• [WHAT THIS TASK INVOLVES]
Copy every line of the records below where the word "data" occurs.

• [MATERIAL FOR THIS EXERCISE]
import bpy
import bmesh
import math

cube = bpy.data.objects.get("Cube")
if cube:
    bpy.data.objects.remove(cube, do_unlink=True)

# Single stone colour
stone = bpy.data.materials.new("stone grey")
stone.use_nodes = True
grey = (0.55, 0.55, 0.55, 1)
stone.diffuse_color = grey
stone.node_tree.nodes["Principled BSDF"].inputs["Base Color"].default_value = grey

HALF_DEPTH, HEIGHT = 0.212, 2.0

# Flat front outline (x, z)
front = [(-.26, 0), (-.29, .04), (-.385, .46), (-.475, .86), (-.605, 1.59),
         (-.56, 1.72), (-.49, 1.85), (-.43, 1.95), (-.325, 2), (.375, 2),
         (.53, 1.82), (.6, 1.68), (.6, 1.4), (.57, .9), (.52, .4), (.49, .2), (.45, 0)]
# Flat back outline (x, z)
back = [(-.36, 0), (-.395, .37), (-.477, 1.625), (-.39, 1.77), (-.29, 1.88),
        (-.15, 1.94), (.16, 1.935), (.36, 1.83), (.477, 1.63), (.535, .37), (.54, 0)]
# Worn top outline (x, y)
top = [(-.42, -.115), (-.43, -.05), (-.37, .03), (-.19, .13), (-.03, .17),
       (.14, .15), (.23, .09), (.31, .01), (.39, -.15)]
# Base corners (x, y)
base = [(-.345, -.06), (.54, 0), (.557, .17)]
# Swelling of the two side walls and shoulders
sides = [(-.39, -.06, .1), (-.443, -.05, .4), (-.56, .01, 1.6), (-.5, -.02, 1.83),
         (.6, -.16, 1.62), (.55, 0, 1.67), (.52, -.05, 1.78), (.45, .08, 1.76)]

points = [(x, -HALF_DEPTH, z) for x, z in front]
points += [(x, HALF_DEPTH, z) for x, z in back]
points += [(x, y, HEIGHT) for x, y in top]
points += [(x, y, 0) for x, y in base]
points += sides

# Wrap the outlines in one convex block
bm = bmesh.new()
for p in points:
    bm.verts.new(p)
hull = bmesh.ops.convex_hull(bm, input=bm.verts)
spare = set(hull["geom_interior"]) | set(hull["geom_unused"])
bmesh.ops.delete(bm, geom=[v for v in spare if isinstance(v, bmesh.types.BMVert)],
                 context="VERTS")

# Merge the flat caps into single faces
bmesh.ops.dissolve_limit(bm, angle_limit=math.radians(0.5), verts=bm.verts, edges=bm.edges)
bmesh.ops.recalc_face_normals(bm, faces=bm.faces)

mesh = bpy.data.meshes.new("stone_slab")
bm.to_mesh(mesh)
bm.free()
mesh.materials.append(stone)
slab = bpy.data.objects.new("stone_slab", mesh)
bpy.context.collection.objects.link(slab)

• [EXPECTED OUTPUT]
cube = bpy.data.objects.get("Cube")
    bpy.data.objects.remove(cube, do_unlink=True)
stone = bpy.data.materials.new("stone grey")
mesh = bpy.data.meshes.new("stone_slab")
slab = bpy.data.objects.new("stone_slab", mesh)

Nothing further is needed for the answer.